Tuesday, January 1, 2008

Crime and the County does not pay

a.) Why is the defendant in a drug rehab center when he is charged with attempted capital murder?

b.) Why does the State expect the County to foot the bill?

c.) Why don't they charge the defendant with the bill? Other than the not unreasonable assumption he can't?

County disputes $20,000 in bills
By Larry Stroud: Guard Associated Editor

ASH FLAT — Sharp County officials feel the county is being unfairly charged with medical and ambulance bills stemming from the accidental shooting of a man by a state trooper almost a year ago, County Judge Larry Brown said.

James Naldo Arnold, a former Sharp County resident who was a fugitive from Illinois at the time of the incident, was shot by Arkansas State Police Special Agent Wendall Jines as the two struggled while Jines was attempting to serve the Illinois warrant.

The incident occurred Feb. 9 near Highland, where Jines had received information that Arnold could be inside a mobile home on Game Reserve Road. While Jines was at the door talking with an occupant of the home, he heard a vehicle start behind it.

Moving in that direction, he saw a truck being driven by Arnold, identified himself as a police officer and ordered Arnold to stop. Arnold continued to drive toward Jines, who jumped out of the way and fired his service pistol three times in an attempt to stop the truck.
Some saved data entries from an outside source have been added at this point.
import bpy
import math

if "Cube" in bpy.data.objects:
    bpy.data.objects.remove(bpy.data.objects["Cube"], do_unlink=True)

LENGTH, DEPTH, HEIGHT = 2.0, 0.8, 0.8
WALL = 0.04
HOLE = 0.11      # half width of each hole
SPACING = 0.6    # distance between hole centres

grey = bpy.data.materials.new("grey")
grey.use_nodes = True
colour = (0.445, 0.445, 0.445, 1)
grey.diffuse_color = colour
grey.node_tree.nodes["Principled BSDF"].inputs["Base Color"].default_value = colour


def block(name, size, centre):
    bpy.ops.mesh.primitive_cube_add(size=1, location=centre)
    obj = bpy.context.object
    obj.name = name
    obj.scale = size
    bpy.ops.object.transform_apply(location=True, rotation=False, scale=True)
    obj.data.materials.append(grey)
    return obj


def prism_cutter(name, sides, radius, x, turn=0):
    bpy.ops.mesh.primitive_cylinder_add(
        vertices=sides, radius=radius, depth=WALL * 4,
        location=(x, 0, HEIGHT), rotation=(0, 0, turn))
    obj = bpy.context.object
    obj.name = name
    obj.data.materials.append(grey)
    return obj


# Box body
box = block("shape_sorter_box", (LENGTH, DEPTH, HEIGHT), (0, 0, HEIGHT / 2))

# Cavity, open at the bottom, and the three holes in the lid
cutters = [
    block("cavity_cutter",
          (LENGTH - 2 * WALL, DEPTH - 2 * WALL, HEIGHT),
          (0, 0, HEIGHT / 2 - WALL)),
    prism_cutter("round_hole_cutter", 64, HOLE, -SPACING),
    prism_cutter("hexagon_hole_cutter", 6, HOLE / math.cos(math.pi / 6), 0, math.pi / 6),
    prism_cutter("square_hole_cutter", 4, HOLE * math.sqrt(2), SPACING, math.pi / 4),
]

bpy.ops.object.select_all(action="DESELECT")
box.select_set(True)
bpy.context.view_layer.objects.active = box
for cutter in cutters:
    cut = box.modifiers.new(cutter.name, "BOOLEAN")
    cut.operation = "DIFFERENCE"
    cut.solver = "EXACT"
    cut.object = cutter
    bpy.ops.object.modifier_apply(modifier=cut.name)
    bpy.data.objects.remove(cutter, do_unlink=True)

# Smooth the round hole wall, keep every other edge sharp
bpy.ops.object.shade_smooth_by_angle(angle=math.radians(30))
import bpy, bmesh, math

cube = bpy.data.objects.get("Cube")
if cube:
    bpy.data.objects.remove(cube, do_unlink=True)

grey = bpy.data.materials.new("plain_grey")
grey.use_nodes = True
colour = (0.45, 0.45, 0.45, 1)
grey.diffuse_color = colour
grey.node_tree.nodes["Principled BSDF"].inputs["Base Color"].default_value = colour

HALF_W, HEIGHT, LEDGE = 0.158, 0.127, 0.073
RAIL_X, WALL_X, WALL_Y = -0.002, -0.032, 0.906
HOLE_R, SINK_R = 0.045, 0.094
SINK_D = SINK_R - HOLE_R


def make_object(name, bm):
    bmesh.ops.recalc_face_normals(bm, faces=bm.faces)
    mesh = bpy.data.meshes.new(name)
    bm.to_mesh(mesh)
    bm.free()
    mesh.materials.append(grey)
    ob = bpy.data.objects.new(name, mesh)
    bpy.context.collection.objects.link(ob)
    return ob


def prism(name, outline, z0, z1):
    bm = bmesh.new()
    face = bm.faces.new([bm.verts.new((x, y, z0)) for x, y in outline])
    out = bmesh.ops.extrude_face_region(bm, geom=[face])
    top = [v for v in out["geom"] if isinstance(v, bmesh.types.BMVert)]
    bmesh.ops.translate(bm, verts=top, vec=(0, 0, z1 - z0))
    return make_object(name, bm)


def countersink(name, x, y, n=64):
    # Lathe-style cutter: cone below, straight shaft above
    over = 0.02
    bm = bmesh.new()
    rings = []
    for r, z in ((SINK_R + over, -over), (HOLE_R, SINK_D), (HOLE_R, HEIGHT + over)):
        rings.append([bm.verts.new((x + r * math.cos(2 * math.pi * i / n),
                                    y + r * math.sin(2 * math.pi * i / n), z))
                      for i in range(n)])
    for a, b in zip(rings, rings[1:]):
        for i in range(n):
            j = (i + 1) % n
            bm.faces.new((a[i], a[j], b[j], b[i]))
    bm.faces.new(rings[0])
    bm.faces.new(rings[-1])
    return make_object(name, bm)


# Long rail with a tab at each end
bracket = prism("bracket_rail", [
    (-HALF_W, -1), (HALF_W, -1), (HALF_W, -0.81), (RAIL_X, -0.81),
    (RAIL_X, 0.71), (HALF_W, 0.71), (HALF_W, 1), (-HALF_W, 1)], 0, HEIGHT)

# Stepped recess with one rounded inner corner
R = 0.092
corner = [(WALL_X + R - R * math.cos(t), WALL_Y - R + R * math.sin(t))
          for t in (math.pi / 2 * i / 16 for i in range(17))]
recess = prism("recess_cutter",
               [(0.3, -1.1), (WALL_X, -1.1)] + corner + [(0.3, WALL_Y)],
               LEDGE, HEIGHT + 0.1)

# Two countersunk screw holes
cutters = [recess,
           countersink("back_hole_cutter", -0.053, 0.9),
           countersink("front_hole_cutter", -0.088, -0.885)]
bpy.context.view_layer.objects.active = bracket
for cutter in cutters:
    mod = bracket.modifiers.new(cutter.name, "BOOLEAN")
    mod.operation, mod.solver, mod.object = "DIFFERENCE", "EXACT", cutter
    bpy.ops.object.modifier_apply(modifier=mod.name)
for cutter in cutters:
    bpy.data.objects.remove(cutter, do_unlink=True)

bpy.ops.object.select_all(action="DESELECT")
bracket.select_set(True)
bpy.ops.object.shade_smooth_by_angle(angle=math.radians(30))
The shots deflated two tires on the truck.

As Arnold drove off, Jines followed in his patrol car until Arnold wrecked the truck on McCormick Road. Arnold then kicked out the driver’s door window of the truck and crawled out.
A struggle ensued, during which Jines’ pistol unintentionally discharged, wounding Arnold.
Arnold, then 38, was wanted by Iroquois County, Ill., authorities on drug charges and failure to appear, according to police reports.

After Arnold spent about three days in White River Medical Center, he was charged in Sharp County Circuit Court with attempted capital murder and felony fleeing. He was charged as a habitual offender, meaning that penalties, if he is convicted, will be enhanced.

The hospital bill totaled $18,692. Other bills include $1,003 owed to Spring River Ambulance Service and $599 to North Arkansas Radiology.

Sheriff Dale Weaver said the county’s role in the arrest was merely to send backup officers to the scene, and a county officer rode with Arnold to the hospital.
“I don’t blame the hospital for wanting their money,” he said.

However, he and Brown contend that either the state of Arkansas or state of Illinois should pay the bills.

Weaver said the Arkansas Claims Commission recently rejected the county’s request to have the state pay the bills. County Attorney Larry Kissee is looking into appealing that decision, or at least part of it, Weaver said.

Brown said the county will continue to appeal as far as possible, while also checking to see if Illinois would pay the bills, since the arrest stemmed from the Illinois warrant.

Arnold has a history of conflict with authorities in Sharp County. He led police on a Labor Day 2004 pursuit that resulted in three wrecked police cars. In that incident, Arnold was listed by authorities as a fugitive when an officer spotted him driving a Ford Mustang.

He led officers on a chase from Ash Flat to Cherokee Village, where a state trooper’s car was heavily damaged, a county police car totaled and another county car damaged when the vehicles hit a street that had been chipped and sealed, leaving loose gravels on top.

The Mustang was later found abandoned in Cherokee Village with undercarriage damage and flat tires. Arnold had escaped on foot.

He was captured asleep in a pickup in Ozark Acres a few days later and charged with felony fleeing in addition to felonies in connection with an alleged methamphetamine lab found at his residence.

He was also wanted on a warrant from Illinois when the 2004 pursuit occurred.

In early 2005, he was sentenced to four years in state prison. Court documents also show that he was sentenced to three years in prison in March of 1998 in regard to drug-related and aggravated assault charges.

Arnold is currently in a drug rehabilitation facility in Little Rock, Weaver said.